[Document images with source code]
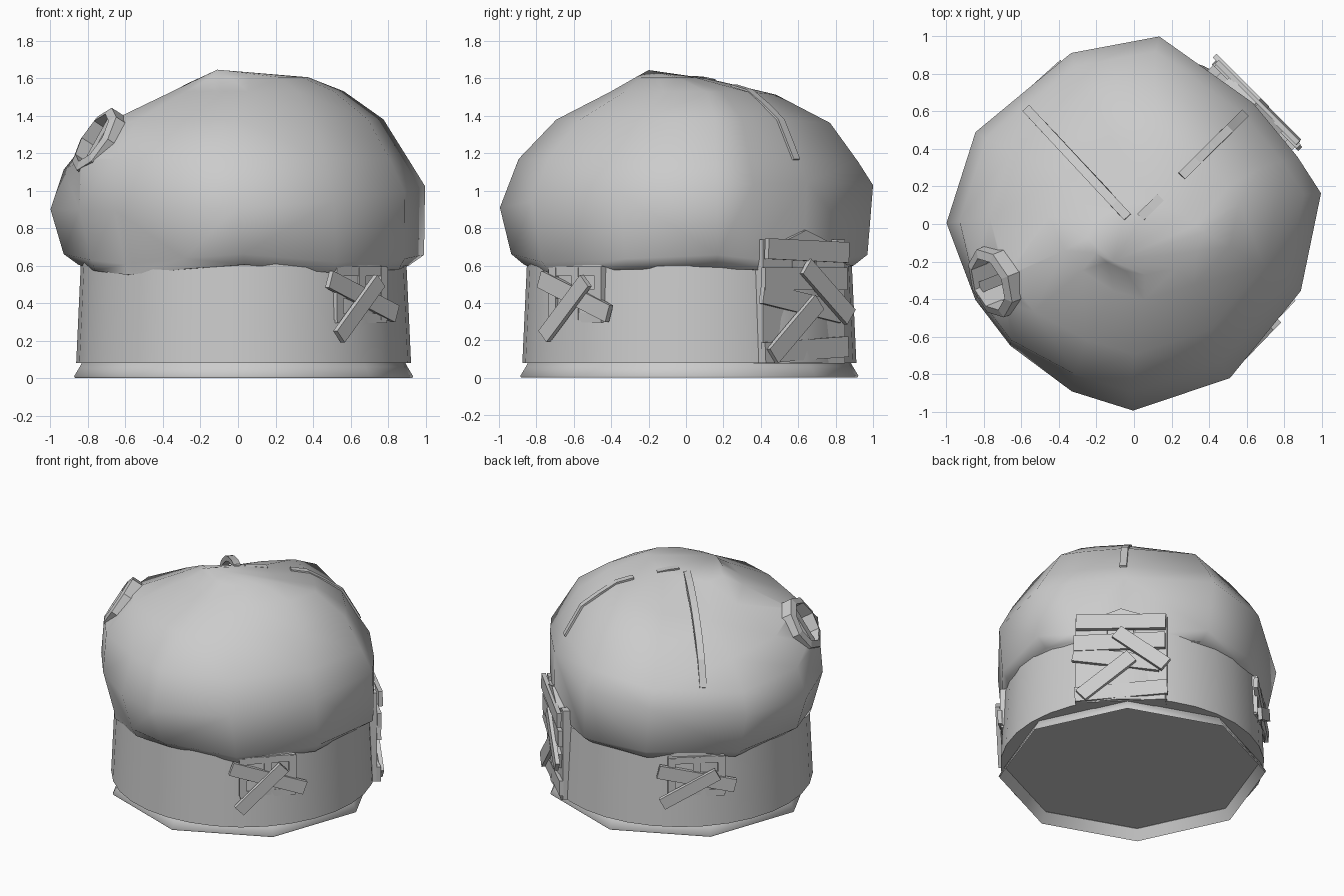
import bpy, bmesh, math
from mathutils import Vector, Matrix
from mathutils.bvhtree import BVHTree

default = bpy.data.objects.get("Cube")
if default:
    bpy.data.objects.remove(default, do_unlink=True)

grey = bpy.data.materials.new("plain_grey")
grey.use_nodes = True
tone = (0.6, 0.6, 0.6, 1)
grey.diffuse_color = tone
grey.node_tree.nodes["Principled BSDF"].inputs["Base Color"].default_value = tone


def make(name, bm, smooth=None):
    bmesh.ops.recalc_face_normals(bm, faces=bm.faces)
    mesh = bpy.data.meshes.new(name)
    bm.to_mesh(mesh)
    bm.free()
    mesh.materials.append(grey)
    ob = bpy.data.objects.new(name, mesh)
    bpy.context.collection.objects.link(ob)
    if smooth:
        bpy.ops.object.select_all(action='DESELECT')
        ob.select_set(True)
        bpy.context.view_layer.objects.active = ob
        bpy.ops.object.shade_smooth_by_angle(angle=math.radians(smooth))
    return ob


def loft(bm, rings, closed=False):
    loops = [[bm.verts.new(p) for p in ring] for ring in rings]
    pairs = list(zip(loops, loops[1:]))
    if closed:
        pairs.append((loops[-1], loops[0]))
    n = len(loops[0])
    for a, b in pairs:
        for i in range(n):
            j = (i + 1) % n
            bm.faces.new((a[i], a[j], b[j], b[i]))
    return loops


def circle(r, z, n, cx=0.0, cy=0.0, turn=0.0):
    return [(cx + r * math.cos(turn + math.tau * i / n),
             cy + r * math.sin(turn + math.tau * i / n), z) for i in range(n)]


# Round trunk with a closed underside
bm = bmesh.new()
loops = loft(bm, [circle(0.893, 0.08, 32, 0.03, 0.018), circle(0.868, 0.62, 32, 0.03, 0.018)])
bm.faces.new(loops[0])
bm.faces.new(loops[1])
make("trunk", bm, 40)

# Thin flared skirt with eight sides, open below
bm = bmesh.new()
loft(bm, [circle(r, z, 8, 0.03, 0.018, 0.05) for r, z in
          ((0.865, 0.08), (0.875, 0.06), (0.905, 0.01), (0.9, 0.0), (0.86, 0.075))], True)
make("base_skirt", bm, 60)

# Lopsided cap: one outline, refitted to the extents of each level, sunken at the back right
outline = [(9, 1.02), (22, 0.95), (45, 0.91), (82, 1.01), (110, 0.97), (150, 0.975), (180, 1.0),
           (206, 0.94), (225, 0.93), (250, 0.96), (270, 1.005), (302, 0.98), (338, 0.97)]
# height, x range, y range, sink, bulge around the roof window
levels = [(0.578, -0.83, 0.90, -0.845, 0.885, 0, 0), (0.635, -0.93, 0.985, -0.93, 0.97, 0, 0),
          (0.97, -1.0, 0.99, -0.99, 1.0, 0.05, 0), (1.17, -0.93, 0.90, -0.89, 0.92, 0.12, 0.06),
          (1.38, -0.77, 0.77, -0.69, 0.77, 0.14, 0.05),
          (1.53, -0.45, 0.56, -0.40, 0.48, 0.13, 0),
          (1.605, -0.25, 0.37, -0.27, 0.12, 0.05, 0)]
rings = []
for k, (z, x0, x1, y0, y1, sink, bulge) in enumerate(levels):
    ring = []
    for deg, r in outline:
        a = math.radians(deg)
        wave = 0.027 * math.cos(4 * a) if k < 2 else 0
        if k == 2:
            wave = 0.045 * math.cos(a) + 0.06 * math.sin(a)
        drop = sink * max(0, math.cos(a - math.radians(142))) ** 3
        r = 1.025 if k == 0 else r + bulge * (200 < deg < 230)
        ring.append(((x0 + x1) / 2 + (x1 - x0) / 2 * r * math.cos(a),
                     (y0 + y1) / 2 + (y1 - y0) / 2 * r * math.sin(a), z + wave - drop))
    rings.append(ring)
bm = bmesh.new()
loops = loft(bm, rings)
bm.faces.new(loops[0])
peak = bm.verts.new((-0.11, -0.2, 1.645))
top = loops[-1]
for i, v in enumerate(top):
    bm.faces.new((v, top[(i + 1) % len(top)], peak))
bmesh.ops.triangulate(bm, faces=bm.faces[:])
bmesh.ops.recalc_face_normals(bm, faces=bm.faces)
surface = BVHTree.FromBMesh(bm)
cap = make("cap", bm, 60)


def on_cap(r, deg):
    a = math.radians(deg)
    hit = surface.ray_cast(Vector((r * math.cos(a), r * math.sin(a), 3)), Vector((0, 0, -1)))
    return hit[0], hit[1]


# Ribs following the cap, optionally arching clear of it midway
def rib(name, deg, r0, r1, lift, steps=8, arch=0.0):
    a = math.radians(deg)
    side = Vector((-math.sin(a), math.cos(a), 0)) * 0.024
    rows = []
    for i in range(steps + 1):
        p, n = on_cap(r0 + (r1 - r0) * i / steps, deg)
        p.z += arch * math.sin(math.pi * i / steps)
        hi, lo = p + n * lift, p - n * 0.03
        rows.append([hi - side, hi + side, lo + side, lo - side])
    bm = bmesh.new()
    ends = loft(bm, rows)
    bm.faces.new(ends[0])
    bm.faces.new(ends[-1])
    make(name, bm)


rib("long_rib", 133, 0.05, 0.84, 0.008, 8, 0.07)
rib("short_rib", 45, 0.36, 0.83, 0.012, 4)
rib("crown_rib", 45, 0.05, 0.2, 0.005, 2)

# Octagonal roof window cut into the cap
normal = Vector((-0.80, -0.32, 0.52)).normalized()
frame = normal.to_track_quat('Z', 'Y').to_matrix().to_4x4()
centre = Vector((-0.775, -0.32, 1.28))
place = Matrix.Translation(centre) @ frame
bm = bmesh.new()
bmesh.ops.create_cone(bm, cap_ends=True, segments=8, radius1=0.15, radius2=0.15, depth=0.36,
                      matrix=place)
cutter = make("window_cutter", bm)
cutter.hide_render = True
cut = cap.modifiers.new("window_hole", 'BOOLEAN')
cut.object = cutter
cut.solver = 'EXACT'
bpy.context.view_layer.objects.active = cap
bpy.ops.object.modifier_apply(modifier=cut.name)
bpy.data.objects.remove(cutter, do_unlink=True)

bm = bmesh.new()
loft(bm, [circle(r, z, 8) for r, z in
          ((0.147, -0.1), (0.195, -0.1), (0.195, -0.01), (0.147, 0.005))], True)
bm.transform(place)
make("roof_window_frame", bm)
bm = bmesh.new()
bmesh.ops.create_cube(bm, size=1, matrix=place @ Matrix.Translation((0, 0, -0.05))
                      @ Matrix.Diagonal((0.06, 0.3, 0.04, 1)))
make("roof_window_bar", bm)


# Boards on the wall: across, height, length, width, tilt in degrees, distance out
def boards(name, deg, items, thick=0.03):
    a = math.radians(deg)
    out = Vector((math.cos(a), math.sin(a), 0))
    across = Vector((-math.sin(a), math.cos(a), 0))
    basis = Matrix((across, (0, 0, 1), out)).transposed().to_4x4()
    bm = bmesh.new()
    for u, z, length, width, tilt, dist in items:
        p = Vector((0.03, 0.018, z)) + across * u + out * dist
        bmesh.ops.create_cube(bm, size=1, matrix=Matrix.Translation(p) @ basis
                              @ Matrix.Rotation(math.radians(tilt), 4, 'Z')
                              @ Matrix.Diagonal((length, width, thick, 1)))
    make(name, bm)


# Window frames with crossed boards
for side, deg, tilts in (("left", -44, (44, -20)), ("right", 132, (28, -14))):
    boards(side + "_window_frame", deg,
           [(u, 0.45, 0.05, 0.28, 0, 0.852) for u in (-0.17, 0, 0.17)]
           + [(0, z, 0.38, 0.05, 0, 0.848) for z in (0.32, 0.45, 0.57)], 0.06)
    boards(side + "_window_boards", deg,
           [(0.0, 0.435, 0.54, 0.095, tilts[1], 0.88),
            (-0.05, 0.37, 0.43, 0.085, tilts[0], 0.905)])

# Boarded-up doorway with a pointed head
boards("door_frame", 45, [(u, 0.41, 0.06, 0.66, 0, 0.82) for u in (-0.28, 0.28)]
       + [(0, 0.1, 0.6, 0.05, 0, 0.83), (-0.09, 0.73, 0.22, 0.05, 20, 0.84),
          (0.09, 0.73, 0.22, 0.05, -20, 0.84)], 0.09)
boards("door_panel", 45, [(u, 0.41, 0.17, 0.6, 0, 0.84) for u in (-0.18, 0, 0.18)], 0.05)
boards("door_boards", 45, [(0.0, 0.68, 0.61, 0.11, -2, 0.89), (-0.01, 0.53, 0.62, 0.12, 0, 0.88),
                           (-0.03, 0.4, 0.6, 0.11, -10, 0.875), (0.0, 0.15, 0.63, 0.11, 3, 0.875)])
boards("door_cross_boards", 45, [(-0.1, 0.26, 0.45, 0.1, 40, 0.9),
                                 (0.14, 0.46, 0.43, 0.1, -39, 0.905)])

▶ [HOW TO COMPLETE THIS TASK]: Starting at the line that contains "Matrix.Rotation(math.radians(tilt), 4, 'Z')" and stopping after the line that contains "[(u, 0.45, 0.05, 0.28, 0, 0.852)", write out every line exactly as it appears above, and no other line.

▶ [TASK RESULT]:
                              @ Matrix.Rotation(math.radians(tilt), 4, 'Z')
                              @ Matrix.Diagonal((length, width, thick, 1)))
    make(name, bm)


# Window frames with crossed boards
for side, deg, tilts in (("left", -44, (44, -20)), ("right", 132, (28, -14))):
    boards(side + "_window_frame", deg,
           [(u, 0.45, 0.05, 0.28, 0, 0.852) for u in (-0.17, 0, 0.17)]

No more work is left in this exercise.